Pretty Little Head
usical theatre is a form of theatre combining music, songs, spoken dialogue, and dance. The emotional content of the piece—humor, pathos, love, anger—as well as the story itself, is communicated through the words, music, movement, and technical aspects of the entertainment as an integrated whole.
Nellie McKay is a form of singer-songwriter combining music, forays into the theatre, political activism, and hissy fits aimed at former labels. The emotional content of her career—humor, pathos, preciousness, and detachment—as well as the stories themselves, are communicated through cocktail bar piano rock interspersed randomly with hip-hop, cheerleader chants, bhangra middle-eights, and moonshine banjo riffs as an integrated whole.
It’s been well over two years since Get Away from Me. And sure, Nellie McKay had a meltdown with her label, gave up music for a short while to try her luck on Broadway, and settled on a more subtle shade of golden brown for her hair. But honestly? It's the same McKay on Pretty Little Head. Still the same pretensions, still the same confusions, still the same ability to overcome her own self-imposed handicaps to put out an absolute killer of an album.
Yes, those handicaps: McKay is a uniquely irritating performer. Her magpie swoop of genres and musical styles isn't about a wide-ranging love of music, or matching the sound to the song, or even about playing a character: she does it because she can. In another time and place, she'd have made a hell of a “Whose Line Is It Anyway?” competitor. And like any great character actor, you learn nothing about McKay through listening to her music—she's always hiding behind a thick theatrical mask of smirk.

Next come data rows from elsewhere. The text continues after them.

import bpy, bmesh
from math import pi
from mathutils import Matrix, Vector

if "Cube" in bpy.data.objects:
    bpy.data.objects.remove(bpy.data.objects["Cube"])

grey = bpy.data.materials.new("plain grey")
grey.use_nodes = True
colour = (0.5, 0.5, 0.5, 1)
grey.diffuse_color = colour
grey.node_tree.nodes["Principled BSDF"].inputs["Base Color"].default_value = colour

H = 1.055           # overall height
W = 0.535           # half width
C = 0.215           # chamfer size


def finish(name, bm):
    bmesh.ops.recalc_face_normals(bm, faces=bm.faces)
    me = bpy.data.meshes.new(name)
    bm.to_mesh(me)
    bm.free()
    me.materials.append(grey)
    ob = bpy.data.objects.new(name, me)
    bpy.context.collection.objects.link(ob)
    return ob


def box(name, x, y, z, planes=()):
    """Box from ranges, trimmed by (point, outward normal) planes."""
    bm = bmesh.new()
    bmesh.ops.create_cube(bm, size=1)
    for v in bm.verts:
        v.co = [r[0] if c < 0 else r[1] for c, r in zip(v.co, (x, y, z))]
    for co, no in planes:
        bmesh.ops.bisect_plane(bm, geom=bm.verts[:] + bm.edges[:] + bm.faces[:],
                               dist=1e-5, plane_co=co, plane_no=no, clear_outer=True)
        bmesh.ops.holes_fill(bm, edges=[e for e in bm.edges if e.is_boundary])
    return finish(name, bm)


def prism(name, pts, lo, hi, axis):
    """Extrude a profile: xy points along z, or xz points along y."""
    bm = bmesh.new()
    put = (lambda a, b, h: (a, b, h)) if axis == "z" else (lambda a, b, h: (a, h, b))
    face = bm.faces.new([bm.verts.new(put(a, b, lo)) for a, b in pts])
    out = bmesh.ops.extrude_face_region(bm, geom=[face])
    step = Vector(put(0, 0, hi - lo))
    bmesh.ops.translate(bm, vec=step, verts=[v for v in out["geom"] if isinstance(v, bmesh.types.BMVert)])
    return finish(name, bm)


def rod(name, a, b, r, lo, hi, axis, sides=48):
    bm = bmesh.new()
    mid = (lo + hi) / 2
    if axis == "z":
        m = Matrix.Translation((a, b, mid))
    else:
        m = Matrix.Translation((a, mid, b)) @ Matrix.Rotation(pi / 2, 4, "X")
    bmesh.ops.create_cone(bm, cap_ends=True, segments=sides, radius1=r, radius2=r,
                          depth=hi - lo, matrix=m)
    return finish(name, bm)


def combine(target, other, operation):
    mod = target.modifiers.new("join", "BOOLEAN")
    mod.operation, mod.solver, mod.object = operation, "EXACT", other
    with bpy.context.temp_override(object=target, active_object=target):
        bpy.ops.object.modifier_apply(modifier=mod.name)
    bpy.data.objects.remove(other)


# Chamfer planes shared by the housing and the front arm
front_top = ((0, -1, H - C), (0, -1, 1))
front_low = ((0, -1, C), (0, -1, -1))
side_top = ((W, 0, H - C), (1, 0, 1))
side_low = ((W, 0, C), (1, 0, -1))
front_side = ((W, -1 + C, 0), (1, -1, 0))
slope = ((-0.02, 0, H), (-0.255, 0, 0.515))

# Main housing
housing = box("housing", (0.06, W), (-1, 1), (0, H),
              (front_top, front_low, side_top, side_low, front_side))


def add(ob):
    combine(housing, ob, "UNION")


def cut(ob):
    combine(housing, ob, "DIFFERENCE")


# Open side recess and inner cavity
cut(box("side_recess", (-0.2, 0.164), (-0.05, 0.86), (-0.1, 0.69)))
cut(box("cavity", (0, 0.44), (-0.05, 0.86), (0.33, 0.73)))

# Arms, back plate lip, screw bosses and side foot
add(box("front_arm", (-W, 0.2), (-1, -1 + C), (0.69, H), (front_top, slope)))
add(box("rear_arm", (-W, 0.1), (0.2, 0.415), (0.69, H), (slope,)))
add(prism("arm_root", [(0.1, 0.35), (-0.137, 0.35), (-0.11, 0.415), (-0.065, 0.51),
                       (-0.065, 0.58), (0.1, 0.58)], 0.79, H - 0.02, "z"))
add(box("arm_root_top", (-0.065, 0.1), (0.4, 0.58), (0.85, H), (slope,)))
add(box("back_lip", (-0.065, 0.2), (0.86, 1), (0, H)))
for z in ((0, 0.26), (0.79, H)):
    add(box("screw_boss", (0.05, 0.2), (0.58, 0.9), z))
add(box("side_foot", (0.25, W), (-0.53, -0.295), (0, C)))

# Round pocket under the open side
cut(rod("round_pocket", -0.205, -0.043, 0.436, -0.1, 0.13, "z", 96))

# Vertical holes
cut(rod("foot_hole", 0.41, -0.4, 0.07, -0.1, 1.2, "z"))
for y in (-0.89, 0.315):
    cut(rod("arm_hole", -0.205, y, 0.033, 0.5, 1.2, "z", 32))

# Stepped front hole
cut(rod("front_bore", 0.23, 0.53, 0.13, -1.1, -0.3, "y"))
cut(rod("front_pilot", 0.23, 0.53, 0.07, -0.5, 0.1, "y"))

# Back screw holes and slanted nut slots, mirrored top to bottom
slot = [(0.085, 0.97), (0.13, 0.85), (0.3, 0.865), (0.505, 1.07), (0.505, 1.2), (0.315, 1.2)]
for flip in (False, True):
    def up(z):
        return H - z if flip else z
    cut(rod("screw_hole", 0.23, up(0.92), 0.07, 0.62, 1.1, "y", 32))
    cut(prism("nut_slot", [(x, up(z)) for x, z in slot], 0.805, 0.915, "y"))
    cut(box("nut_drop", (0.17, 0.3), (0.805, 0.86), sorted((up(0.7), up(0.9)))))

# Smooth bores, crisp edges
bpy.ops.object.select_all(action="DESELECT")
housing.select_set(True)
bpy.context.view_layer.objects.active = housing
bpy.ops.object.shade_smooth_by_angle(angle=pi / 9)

Even on a track like “Mama and Me,” a skittish rap flow about motherly love that disintegrates into the world's most polite noize track and a plea for euthanization ends with a wry giggle, corpsing if you will.

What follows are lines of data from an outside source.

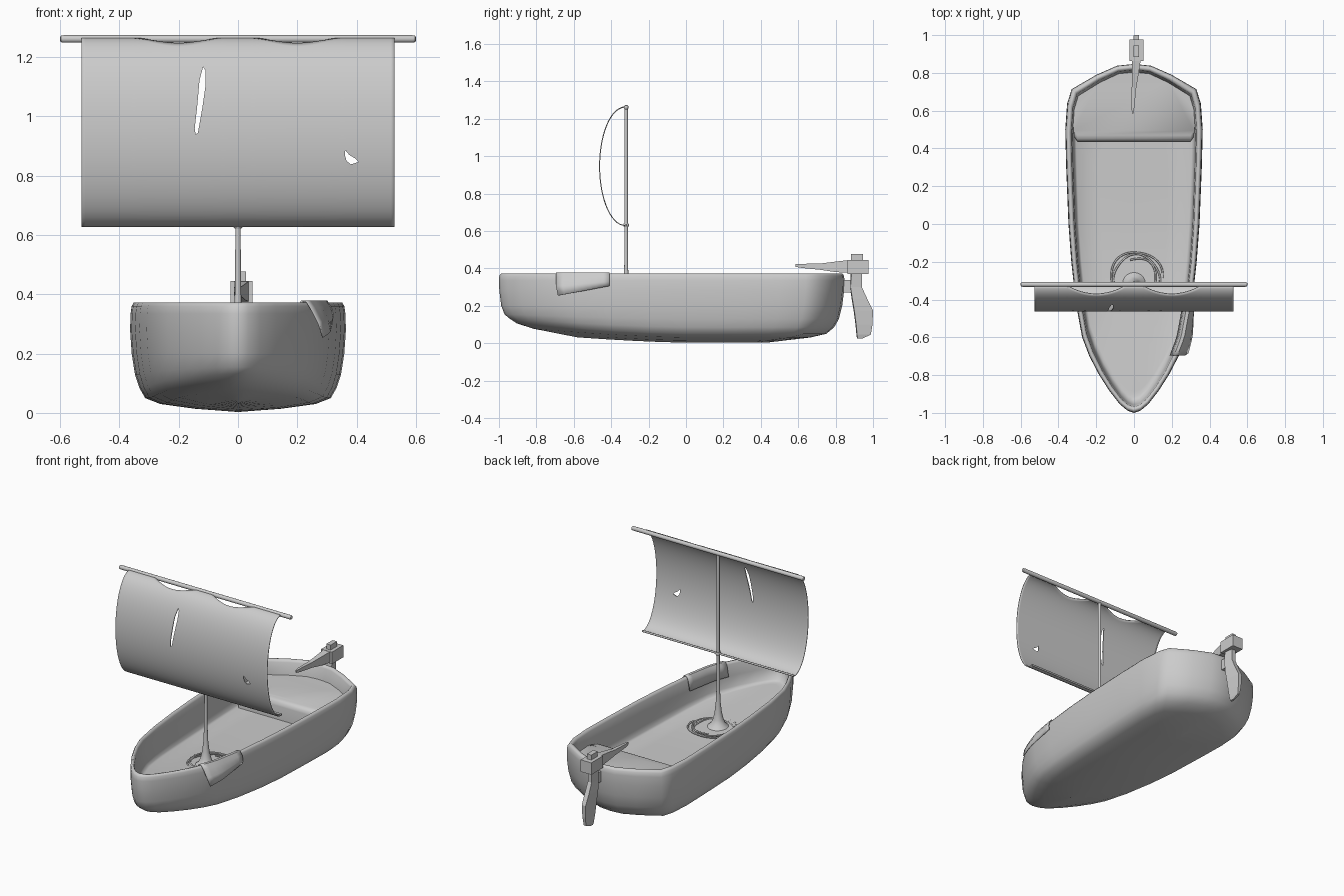
import bpy, bmesh, math
from math import sin, cos, pi

if "Cube" in bpy.data.objects:
    bpy.data.objects.remove(bpy.data.objects["Cube"])


def make(name, verts, faces, smooth=None):
    bm = bmesh.new()
    vs = [bm.verts.new(v) for v in verts]
    for f in faces:
        bm.faces.new([vs[i] for i in f])
    bmesh.ops.remove_doubles(bm, verts=bm.verts, dist=1e-5)
    bmesh.ops.recalc_face_normals(bm, faces=bm.faces)
    me = bpy.data.meshes.new(name)
    bm.to_mesh(me)
    bm.free()
    ob = bpy.data.objects.new(name, me)
    bpy.context.collection.objects.link(ob)
    if smooth:
        activate(ob)
        bpy.ops.object.shade_smooth_by_angle(angle=math.radians(smooth))
    return ob


def activate(ob):
    bpy.ops.object.select_all(action='DESELECT')
    ob.select_set(True)
    bpy.context.view_layer.objects.active = ob


def loft(name, rings, smooth=None, caps=False):
    n = len(rings[0])
    faces = [(k * n + i, k * n + (i + 1) % n, (k + 1) * n + (i + 1) % n, (k + 1) * n + i)
             for k in range(len(rings) - 1) for i in range(n)]
    if caps:
        faces += [tuple(range(n)), tuple(range((len(rings) - 1) * n, len(rings) * n))]
    return make(name, [v for r in rings for v in r], faces, smooth)


def prism(name, poly, axis, a, b):
    put = {'x': lambda p, d: (d, p[0], p[1]),
           'y': lambda p, d: (p[0], d, p[1])}[axis]
    return loft(name, [[put(p, d) for p in poly] for d in (a, b)], caps=True)


def lathe(name, prof, place, n=20):
    rings = [[place(r * cos(2 * pi * i / n), r * sin(2 * pi * i / n), h) for i in range(n)]
             for r, h in prof]
    return loft(name, rings, 40, caps=True)


def rect(a, b, c, d):
    return [(a, c), (b, c), (b, d), (a, d)]


# Half outline of the gunwale (x, y), bow to stern
HALF = [(0, -1.0), (.035, -.988), (.075, -.955), (.13, -.885), (.185, -.8), (.237, -.7),
        (.275, -.6), (.308, -.42), (.332, -.2), (.347, 0), (.359, .3), (.364, .5), (.354, .64),
        (.33, .715), (.2, .79), (.09, .838), (0, .847)]
OUTLINE = HALF + [(-x, y) for x, y in HALF[-2:0:-1]]
YC = -.07


def half_width(y):
    for (x0, y0), (x1, y1) in zip(HALF, HALF[1:]):
        if y0 <= y <= y1:
            return x0 + (x1 - x0) * (y - y0) / (y1 - y0)
    return 0


# Hull: outer skin from the keel up, over the rounded rim, down inside to the deck
# (width factor, length factor, height, bow rise factor)
LEVELS = [(0, .55, .003, 1), (.4, .65, .014, 1), (.72, .8, .03, 1), (.86, .895, .05, 1),
          (.915, .94, .085, .8), (.955, .968, .13, .4), (.985, .987, .2, 0), (1, .998, .28, 0),
          (.995, 1, .335, 0), (.985, .998, .36, 0), (.965, .988, .372, 0), (.935, .975, .372, 0),
          (.912, .966, .358, 0), (.895, .955, .29, 0), (.885, .935, .21, .3), (.87, .91, .175, .8),
          (.84, .88, .165, 1), (.5, .6, .165, 1), (0, .5, .165, 1)]
rings = []
for fx, fy, z, k in LEVELS:
    ring = []
    for x, y in OUTLINE:
        yy = YC + (y - YC) * fy
        ring.append((x * fx, yy, z + k * .05 * max(0, -yy / .85) ** 1.5))
    rings.append(ring)
loft("hull", rings, 75)

# Stern bench with a rounded front edge
right = [(.3, .435), (.317, .46), (.323, .52)]
right += [(x * .9, YC + (y - YC) * .96) for x, y in HALF if y > .6]
side = right + [(-x, y) for x, y in right[-2::-1]]
bench = []
for z, d in [(.13, 0), (.25, 0), (.268, .005), (.278, .016), (.283, .035)]:
    bench.append([(x, y + (d if y < .5 else 0), z) for x, y in side])
loft("stern_bench", bench, 50, caps=True)

# Hull repair patch draped over the right rim
cols = 8
rings = []
for i in range(cols + 1):
    t = i / cols
    y = -.695 + .285 * t
    w = half_width(y)
    low = .255 + .05 * t
    rings.append([(w - .05, y, .29), (w - .038, y, .36), (w - .026, y, .379), (w - .008, y, .379),
                  (w + .008, y, .355), (w + .014 + .02 * (1 - t), y, (low + .355) / 2),
                  (w + .01 + .04 * (1 - t), y + .01 * (1 - t), low)])
m = 7
patch = make("hull_patch", [v for r in rings for v in r],
             [(k * m + i, k * m + i + 1, (k + 1) * m + i + 1, (k + 1) * m + i)
              for k in range(cols) for i in range(m - 1)], 50)
patch.modifiers.new("thickness", 'SOLIDIFY').thickness = .005

# Mast with flared foot, collar and yard
MY = -.32
lathe("mast", [(.07, .165), (.06, .178), (.042, .193), (.03, .222), (.021, .262), (.014, .325),
               (.01, .42), (.009, .6), (.009, 1.262)], lambda a, b, h: (a, MY + b, h))
lathe("mast_collar", [(.012, .622), (.015, .627), (.015, .636), (.012, .641)],
      lambda a, b, h: (a, MY + b, h))
lathe("yard", [(.006, -.6), (.011, -.597), (.013, -.588), (.013, .588), (.011, .597), (.006, .6)],
      lambda a, b, h: (h, MY + a, 1.261 + b), 14)
lathe("sail_foot_roll", [(.006, -.527), (.006, .527)], lambda a, b, h: (h, MY + a, .632 + b), 10)

# Billowing sail, sagging from the yard in two scallops
nu, nv = 84, 28
verts = []
for i in range(nu + 1):
    x = -.528 + 1.056 * i / nu
    s = (abs(x) - .05) / .3
    t0 = .33 * sin(pi * s) ** .8 if 0 < s < 1 else 0
    for j in range(nv + 1):
        t = t0 + (pi - t0) * j / nv
        verts.append((x, -.325 - .137 * sin(t), .946 + .317 * cos(t)))
faces = [(i * (nv + 1) + j, i * (nv + 1) + j + 1, (i + 1) * (nv + 1) + j + 1, (i + 1) * (nv + 1) + j)
         for i in range(nu) for j in range(nv)]
sail = make("sail", verts, faces, 50)
mod = sail.modifiers.new("thickness", 'SOLIDIFY')
mod.thickness = .005
mod.offset = 0

# Tears in the sail
tears = [[(-.118, 1.167), (-.11, 1.155), (-.11, 1.1), (-.12, 1.03), (-.135, .945), (-.143, .938),
          (-.146, .96), (-.138, 1.03), (-.13, 1.12)],
         [(.362, .886), (.375, .87), (.395, .858), (.407, .846), (.38, .838), (.366, .85), (.36, .87)]]
for k, poly in enumerate(tears):
    cut = prism("tear_cutter_%d" % k, poly, 'y', -.6, -.34)
    cut.hide_render = True
    mod = sail.modifiers.new("tear", 'BOOLEAN')
    mod.operation = 'DIFFERENCE'
    mod.object = cut
activate(sail)
for mod in list(sail.modifiers):
    bpy.ops.object.modifier_apply(modifier=mod.name)
for ob in [o for o in bpy.data.objects if o.name.startswith("tear_cutter")]:
    bpy.data.objects.remove(ob)

# Rope coiled round the mast foot
cu = bpy.data.curves.new("rope_coil", 'CURVE')
cu.dimensions = '3D'
cu.bevel_depth = .005
cu.bevel_resolution = 2
sp = cu.splines.new('POLY')
N = 90
sp.points.add(N)
for i in range(N + 1):
    a = 2 * pi * 2.3 * i / N
    r = .142 - .038 * i / N + .005 * sin(3.4 * a)
    sp.points[i].co = (.01 + r * cos(a), -.285 + r * sin(a), .178, 1)
bpy.context.collection.objects.link(bpy.data.objects.new("rope_coil", cu))

# Outboard motor: housing, cap, tiller, leg and bracket
CX = .012
prism("motor_housing", rect(.863, .977, .37, .445), 'x', CX - .037, CX + .037)
prism("motor_cap", rect(.883, .945, .44, .476), 'x', CX - .015, CX + .015)
loft("motor_tiller", [[(CX * f - w, y, lo), (CX * f + w, y, lo), (CX * f + w, y, hi), (CX * f - w, y, hi)]
                      for y, w, lo, hi, f in [(.585, .004, .408, .422, -.5), (.62, .008, .402, .424, -.5),
                                              (.72, .012, .392, .426, 0), (.8, .018, .38, .436, .6),
                                              (.87, .024, .376, .444, 1)]], caps=True)
prism("motor_bracket", rect(.825, .9, .27, .337), 'x', CX - .013, CX + .013)
leg = [(.022, .885, .94, .375), (.022, .88, .94, .3), (.024, .89, .97, .235), (.022, .9, 1.0, .175),
       (.018, .91, .997, .1), (.012, .915, .988, .045), (.008, .918, .945, .026)]
loft("motor_leg", [[(CX - w, a, z), (CX, a - .004, z), (CX + w, a, z), (CX + w * .6, b, z), (CX - w * .6, b, z)]
                   for w, a, b, z in leg], caps=True)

Pretty Little Head differs from Get Away from Me in one specific way: whereas GAFM brought the influence of musicals kicking and screaming into the world of modern-day indie (Think “Clonie,” think “David,” think “It's a Pose”), PLH disperses with the indie part. This album is the OST to a musical with no plot. McKay’s well-publicized divorce from Columbia came about, in part, because they weren't prepared to release a double album. You can understand McKay's concern: who'd buy a cast recording with only 12 tracks?

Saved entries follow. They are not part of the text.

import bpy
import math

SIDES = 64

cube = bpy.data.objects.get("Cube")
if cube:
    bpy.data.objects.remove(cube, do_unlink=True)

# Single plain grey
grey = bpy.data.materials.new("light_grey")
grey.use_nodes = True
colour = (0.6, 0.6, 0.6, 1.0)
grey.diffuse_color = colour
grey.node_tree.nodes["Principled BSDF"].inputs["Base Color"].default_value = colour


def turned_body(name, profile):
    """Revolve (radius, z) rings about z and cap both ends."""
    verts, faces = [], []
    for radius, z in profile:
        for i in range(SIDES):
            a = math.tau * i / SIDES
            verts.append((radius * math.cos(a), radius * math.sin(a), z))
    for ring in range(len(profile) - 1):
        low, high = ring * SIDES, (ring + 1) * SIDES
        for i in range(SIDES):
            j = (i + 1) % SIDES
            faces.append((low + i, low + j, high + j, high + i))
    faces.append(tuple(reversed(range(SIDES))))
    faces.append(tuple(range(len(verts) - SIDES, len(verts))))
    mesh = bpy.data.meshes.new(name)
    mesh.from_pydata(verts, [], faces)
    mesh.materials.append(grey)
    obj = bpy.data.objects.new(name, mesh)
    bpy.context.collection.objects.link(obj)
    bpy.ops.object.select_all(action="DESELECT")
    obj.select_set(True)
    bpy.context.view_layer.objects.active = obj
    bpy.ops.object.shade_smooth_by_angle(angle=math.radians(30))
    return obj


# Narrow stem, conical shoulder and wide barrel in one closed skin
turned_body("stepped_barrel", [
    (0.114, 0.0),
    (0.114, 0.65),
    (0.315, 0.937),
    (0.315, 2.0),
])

This cast recording is better than the proposed Columbia version anyway. A song like “Columbia Is Bleeding,” when first heard last December, came across as a mere trifle, a loosely political song sung by a singer waiting for her first coffee of the day. In its full, McKay-authorized version, it's a brutal curb-stomp, marionette marching bands undergirding McKay’s bile-laden vocals. It also marks possibly the only ever protest song to use the term “macking on that ass.”
There's a duet with Cyndi Lauper as well: it’s called “Bee Charmer” and it shoehorns an 80s power-ballad chorus into a song that didn't really need it (but is all the better for it). The interplay between Lauper and McKay, with the latter reacting to the end of each line (“Feeling like an antelope on a nature show” “Oh no!”) brings back to mind those halcyon days of late 90s rap when every line ended with a cartoon sound effect.
“Real Life” runs on the distilled power of oh-so-many mid-90s piano-based alternative rock bands minus the smugness. “I Will Be There” is a Polynesian jazz rendition of Pulp’s “Babies,” and “Lali Est Parrisseux” is in French. Every song has a gimmick: banjos, yodelling, being the imaginary soundtrack to a Jennifer Aniston romcom, k.d. lang turning up and not adding much... Don’t hate the gimmick. Hate the fact that McKay pulls it off. She’s the jobbing actress that has to turn her hand to anything she can get—showcasing her demonstrable range at every turn.
“Old Enough” ends the album with its two minutes of plinky organ and McKay telling us about a woman coming to terms with maturity and the opportunities it offers her. “Never thought I'd live to be old enough...,” she sings, cutting off in mid-sentence and exiting stage right before she finishes the thought. Guess we’ll have to wait another 30 months for the next performance. If she keeps up this pace, it'll be more than worth it.
Reviewed by: Dom Passantino
Reviewed on: 2006-11-15